- How President Woodrow Wilson ruined the Western World – By David Stockman, Contra Corner blog, 26 January 2015
- Shock Waves from Zurich … By Henry Ergas, The Australian, 19 January 2015.
- The Digital Arms Race….By Jacob Appelbaum et al, Spiegel Online, 18 Jan 2015.
- The party’s (nearly) over By Vern Gowdie, the Daily Reckoning, 16 Jan 2015.
- My predictions for 2015…By Ron Paul, Ron Paul Institute. 14 Jan 2015.
- Restore the right to offend……By Brendan O’Neill, The Australian, 10 January 2015.
- An evolutionary disaster in Africa……By Kevin Myers, Irish Sunday Times, 11 Jan 2015.
- Je Suis Charlie …. By Ayaan Hirsi Ali, The Australian, 10 January 2015.
- The Left’s Unholy Alliance with Islam.
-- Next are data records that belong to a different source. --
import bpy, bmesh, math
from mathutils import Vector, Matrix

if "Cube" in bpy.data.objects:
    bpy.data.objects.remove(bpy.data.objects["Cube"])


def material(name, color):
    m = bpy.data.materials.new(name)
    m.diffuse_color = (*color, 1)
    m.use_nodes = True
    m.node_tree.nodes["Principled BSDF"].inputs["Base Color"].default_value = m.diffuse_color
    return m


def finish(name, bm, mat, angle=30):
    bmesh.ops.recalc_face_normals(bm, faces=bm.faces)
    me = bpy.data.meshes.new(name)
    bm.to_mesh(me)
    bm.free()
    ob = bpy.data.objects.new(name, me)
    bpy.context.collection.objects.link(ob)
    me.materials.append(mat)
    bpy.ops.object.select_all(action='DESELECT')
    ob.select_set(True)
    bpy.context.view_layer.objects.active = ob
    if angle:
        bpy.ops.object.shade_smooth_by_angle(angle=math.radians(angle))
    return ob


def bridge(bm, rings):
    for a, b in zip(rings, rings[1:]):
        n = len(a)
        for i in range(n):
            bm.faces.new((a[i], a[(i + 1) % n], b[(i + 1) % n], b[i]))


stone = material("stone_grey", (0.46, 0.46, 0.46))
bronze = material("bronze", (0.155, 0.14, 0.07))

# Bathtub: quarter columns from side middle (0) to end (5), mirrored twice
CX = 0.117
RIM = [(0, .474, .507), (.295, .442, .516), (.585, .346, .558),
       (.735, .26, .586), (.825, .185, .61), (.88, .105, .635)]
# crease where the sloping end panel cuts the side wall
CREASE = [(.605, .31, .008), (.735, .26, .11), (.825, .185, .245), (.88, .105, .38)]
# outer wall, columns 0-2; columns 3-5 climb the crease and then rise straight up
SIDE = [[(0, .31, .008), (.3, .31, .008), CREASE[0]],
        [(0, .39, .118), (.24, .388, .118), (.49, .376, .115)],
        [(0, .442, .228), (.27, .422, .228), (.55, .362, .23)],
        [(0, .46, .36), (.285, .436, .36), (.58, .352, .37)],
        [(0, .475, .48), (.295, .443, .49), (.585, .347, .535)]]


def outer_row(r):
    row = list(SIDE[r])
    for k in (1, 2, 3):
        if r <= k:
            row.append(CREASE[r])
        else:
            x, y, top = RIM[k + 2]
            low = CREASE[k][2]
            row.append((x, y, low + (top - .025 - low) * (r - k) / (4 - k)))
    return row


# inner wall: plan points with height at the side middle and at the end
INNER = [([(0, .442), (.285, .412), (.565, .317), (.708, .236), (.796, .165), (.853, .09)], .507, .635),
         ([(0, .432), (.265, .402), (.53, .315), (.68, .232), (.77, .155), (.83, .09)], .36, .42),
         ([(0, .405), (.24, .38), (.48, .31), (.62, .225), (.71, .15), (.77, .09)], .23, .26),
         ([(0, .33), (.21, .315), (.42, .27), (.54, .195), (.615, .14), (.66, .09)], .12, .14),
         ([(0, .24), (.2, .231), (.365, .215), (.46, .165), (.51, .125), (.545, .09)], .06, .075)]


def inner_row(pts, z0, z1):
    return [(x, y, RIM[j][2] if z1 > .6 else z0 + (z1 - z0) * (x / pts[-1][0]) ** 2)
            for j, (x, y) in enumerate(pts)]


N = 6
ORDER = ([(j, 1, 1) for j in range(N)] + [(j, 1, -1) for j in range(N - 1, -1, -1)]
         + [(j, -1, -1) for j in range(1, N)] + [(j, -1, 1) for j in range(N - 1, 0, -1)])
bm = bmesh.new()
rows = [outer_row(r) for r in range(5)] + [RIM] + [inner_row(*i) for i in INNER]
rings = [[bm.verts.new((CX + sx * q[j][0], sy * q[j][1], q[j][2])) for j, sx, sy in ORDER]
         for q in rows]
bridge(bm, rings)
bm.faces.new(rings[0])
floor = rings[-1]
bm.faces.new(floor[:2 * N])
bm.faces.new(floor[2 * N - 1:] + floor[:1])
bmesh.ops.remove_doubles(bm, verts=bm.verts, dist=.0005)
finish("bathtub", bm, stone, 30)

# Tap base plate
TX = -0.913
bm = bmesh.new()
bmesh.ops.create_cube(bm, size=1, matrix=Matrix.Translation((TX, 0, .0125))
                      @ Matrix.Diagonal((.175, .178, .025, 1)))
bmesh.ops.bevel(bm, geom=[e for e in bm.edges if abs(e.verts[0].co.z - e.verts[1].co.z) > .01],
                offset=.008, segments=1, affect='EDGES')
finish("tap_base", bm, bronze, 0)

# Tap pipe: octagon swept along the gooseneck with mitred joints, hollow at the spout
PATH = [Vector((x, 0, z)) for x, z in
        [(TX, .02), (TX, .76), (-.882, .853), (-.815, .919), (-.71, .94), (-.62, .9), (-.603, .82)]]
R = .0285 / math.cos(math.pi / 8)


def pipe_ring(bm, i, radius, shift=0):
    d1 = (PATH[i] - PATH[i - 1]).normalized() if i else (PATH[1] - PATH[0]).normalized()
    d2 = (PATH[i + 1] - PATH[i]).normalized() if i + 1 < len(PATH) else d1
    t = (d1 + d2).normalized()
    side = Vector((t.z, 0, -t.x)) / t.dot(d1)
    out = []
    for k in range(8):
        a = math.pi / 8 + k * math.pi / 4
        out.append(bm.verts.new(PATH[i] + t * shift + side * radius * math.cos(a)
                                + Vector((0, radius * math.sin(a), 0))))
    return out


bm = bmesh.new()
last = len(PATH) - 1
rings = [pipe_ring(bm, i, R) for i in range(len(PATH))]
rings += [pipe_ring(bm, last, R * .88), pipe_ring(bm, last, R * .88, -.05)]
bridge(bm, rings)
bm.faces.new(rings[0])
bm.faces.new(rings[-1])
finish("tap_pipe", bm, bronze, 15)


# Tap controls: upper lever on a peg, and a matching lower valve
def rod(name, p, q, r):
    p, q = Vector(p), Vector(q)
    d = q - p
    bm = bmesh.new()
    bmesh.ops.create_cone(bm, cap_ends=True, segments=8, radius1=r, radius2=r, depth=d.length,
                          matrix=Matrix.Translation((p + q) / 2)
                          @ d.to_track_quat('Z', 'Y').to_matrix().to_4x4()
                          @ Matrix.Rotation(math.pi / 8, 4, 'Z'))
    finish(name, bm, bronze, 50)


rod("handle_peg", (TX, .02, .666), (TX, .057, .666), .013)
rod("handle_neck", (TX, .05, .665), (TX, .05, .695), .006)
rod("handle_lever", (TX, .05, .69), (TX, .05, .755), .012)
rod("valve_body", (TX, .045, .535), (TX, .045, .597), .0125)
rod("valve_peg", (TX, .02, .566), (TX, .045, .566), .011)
By Frank Pledge, Quadrant Online, 8 January 2015.
- With Nero in the (US) house we should be worried By Maurice Newman, The Australian, 7 Jan 2014.
- Russia’s startling proposal – EU invited to join EEU…….From Zerohedge, 5 January 2015.
- Predicting a bear or bull market for 2015 ….By Vern Gowdie, Daily Reckoning, 5 January 2015.
- The EU’s Keynesian fallacies ….By Patrick Barron via Mises Canada, 4 January 2015.
- And now for the good news from 2014….By Brendan O’Neill, Spiked. 3 Jan 2015.
- Beware red tape.…. By John Lloyd, The Australian, 2 January 2015.
- Australia’s anti-military …A reader’s comment in Quadrant Online. 1 January 2015.